Saturday, February 7, 2015

"Life in Death" ft. Kafka,Eliot and Baudelaire

Thought T.S. Eliot's The Wasteland, there are several scenes where we view people gaining life from death. In The Burial of the Dead, Eliot writes, "That corpse you planted last year in your garden, Has it begun to sprout? Will it bloom this year? Or has the sudden frost disturbed it's bed?" The described scenes of dead bodies personified as flowers gives them essentially life once more. The dead are achieving life from death, almost as zombies, in Eliot's last few lines of The Burial of the Dead. More like The Burial of the Dead yet the come back to life like flower zombies. ANYWAYS, this reminded me of "The Carcass" by Baudelaire. The Carcass that he and his lover come across a carcass that serves as a source of nutrition for the forest. Though dead, other animals can feed themselves and their families off of the open resource. Like the dead buried underground who will find life in death in blooming, the carcass found life in death by helping her forest friends. In addition, Kafka's Metamorphosis again reminded me of the life in death theme. When Gregor dies, his family is transformed and given a different kind of life. Gregors selfless death relieves his family of the burden of taking care of a bug son. They decide to focus on the growth of Grete, a new caterpillar emerging, and the growth of the family. All of these examples show that it is possible to receive life after death, whether your a flower, nutritional source, or a new family.


Isabel Celata said...

I think that a lot of these works also have Christ-like imagery. Christ is also all about life coming from death, because according to Christian theology, you get eternal life by accepting that Jesus died to redeem your sins.

Tiffany Tavassoli said...

I also agree that in A Carcass and in the Waste Land death and life come so close to one another that in my opinion, it's hard to tell them apart. I feel that it's a constant remind that out of death, life can come out of it. In the Waste Land, the roots and this idea of clutching reminds me of memories or things of the past that are now "dead," yet we try to grasp or clutch onto these roots to bring them back into our life. In a Carcass, the dead body has its legs open, which is a symbol of life and death all in one.
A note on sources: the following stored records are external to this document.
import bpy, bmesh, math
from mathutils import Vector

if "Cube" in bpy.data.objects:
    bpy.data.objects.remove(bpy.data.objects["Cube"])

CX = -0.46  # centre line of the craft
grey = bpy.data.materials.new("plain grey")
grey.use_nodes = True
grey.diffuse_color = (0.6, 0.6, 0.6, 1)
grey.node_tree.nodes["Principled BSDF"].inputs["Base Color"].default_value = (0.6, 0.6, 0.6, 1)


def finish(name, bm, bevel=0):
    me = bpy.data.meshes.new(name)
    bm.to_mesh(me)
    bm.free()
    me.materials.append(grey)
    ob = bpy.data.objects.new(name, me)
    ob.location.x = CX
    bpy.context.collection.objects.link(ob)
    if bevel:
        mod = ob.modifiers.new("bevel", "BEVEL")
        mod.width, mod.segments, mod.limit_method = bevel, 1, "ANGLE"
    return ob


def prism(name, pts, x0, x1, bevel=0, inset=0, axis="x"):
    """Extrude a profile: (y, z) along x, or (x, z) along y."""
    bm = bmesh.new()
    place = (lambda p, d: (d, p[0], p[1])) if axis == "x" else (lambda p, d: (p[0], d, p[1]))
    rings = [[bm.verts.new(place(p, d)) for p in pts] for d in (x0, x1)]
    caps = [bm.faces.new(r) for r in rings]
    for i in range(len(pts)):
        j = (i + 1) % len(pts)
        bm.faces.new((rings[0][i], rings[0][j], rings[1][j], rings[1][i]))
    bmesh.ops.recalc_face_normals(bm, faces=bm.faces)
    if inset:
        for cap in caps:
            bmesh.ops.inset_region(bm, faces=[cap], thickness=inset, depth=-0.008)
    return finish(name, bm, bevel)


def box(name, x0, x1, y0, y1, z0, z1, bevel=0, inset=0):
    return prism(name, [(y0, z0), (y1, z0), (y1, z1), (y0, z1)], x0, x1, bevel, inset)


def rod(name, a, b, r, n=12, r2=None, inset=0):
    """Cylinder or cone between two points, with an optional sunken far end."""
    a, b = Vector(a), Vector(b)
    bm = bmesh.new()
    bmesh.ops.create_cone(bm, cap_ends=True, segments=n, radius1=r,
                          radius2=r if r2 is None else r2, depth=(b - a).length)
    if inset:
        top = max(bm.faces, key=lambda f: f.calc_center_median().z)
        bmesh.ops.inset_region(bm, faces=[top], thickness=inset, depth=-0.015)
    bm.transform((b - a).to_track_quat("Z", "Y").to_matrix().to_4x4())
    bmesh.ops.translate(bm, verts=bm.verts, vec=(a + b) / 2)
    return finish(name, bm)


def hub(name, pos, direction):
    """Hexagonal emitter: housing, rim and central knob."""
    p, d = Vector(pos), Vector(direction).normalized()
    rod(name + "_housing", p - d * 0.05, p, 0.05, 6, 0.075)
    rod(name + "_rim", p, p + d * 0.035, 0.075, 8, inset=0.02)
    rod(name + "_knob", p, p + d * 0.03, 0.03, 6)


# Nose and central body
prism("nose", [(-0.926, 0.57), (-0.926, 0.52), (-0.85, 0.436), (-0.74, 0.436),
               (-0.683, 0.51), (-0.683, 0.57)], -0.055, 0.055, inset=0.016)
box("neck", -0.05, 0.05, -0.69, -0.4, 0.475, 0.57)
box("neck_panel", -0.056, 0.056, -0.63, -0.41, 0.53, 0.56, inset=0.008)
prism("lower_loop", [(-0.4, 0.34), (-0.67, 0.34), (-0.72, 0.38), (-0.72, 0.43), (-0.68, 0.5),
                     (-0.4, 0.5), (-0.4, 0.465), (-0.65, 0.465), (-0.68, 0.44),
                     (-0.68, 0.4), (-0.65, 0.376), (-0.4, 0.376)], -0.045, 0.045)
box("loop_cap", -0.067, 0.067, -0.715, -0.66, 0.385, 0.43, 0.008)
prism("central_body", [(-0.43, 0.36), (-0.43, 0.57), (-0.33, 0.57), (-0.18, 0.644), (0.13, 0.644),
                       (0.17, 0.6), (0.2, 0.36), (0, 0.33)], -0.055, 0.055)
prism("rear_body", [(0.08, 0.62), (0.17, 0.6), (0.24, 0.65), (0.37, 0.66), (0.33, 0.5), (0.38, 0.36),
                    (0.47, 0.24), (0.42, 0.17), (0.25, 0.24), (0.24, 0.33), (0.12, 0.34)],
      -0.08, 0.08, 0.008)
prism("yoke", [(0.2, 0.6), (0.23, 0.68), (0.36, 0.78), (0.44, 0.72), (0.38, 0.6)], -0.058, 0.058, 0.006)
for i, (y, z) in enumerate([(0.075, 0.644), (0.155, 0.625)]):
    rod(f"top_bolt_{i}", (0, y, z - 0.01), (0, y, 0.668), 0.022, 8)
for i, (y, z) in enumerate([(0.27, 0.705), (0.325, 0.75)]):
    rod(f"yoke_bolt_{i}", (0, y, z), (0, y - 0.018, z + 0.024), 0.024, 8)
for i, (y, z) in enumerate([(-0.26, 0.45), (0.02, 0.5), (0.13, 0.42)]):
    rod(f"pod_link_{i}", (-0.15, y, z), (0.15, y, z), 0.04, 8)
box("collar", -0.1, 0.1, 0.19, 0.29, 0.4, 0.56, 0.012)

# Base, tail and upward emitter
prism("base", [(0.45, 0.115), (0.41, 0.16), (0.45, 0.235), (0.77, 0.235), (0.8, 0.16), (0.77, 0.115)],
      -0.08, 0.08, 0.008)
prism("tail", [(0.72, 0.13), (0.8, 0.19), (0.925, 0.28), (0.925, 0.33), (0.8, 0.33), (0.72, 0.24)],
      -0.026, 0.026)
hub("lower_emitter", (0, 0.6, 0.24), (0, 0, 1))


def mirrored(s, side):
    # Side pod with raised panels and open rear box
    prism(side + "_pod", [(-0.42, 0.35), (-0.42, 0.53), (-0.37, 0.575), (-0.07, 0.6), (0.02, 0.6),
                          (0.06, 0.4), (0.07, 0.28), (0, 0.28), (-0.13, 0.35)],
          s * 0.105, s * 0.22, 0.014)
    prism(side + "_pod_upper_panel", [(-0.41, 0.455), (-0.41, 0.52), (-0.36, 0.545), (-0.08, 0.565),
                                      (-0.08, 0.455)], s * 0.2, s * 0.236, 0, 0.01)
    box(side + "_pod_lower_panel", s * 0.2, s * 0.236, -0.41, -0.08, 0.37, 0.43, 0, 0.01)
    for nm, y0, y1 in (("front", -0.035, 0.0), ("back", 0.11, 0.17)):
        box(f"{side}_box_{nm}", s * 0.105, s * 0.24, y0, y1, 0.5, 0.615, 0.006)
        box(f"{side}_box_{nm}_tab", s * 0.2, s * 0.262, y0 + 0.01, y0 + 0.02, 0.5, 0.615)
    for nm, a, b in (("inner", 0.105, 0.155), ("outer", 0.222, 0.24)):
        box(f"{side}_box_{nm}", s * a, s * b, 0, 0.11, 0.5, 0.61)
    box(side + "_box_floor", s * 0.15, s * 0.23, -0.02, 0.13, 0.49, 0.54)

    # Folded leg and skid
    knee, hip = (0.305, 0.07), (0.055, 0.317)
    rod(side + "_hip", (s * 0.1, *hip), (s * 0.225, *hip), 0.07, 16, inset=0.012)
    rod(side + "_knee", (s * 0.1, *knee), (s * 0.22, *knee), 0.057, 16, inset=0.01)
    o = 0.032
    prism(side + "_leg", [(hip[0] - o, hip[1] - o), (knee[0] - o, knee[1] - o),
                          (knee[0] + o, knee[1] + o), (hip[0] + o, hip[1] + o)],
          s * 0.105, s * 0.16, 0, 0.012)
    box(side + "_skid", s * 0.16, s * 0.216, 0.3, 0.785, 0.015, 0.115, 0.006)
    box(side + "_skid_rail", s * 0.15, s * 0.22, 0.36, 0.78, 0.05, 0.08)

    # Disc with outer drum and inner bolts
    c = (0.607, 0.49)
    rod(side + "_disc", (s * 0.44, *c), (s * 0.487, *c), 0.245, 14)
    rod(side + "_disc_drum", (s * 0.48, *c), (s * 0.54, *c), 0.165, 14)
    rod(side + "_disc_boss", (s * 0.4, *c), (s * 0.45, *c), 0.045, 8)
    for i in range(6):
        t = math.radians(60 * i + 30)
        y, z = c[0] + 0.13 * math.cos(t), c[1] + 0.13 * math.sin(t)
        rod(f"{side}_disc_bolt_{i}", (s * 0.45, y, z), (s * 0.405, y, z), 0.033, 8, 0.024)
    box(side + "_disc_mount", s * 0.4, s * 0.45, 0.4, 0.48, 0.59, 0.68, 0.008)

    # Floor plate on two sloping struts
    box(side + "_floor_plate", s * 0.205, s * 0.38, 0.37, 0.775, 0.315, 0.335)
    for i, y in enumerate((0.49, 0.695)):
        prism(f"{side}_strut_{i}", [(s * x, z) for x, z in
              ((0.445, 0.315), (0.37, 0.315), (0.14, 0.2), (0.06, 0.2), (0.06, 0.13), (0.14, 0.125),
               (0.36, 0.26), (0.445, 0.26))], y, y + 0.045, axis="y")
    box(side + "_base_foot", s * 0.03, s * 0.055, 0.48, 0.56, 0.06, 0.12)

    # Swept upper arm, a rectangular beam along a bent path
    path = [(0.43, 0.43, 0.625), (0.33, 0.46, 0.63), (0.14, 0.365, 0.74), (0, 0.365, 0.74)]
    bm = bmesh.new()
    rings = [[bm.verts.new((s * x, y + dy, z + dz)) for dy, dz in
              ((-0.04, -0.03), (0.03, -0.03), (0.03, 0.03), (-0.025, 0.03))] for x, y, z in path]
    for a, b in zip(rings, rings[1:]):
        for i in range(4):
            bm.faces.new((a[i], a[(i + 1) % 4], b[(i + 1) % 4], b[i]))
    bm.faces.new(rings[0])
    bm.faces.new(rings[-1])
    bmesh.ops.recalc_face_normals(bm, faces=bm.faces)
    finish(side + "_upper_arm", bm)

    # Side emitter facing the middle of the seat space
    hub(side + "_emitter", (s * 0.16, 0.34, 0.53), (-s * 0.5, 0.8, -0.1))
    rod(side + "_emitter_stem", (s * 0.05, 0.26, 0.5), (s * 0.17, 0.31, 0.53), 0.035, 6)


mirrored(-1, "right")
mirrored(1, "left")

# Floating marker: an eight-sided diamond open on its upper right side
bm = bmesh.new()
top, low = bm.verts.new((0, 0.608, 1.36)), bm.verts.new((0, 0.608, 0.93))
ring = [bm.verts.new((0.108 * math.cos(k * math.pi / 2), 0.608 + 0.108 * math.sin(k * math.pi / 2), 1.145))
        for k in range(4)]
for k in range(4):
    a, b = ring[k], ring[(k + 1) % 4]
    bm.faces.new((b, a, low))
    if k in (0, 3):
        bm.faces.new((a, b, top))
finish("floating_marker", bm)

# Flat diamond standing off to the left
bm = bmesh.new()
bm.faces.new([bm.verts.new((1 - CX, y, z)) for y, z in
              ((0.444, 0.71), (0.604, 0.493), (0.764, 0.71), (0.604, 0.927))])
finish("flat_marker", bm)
I think that Baudelaire, Kafka, and Eliot tie life and death together to wake up the reader to the reality that life and death might not be as independent from one another as one may think.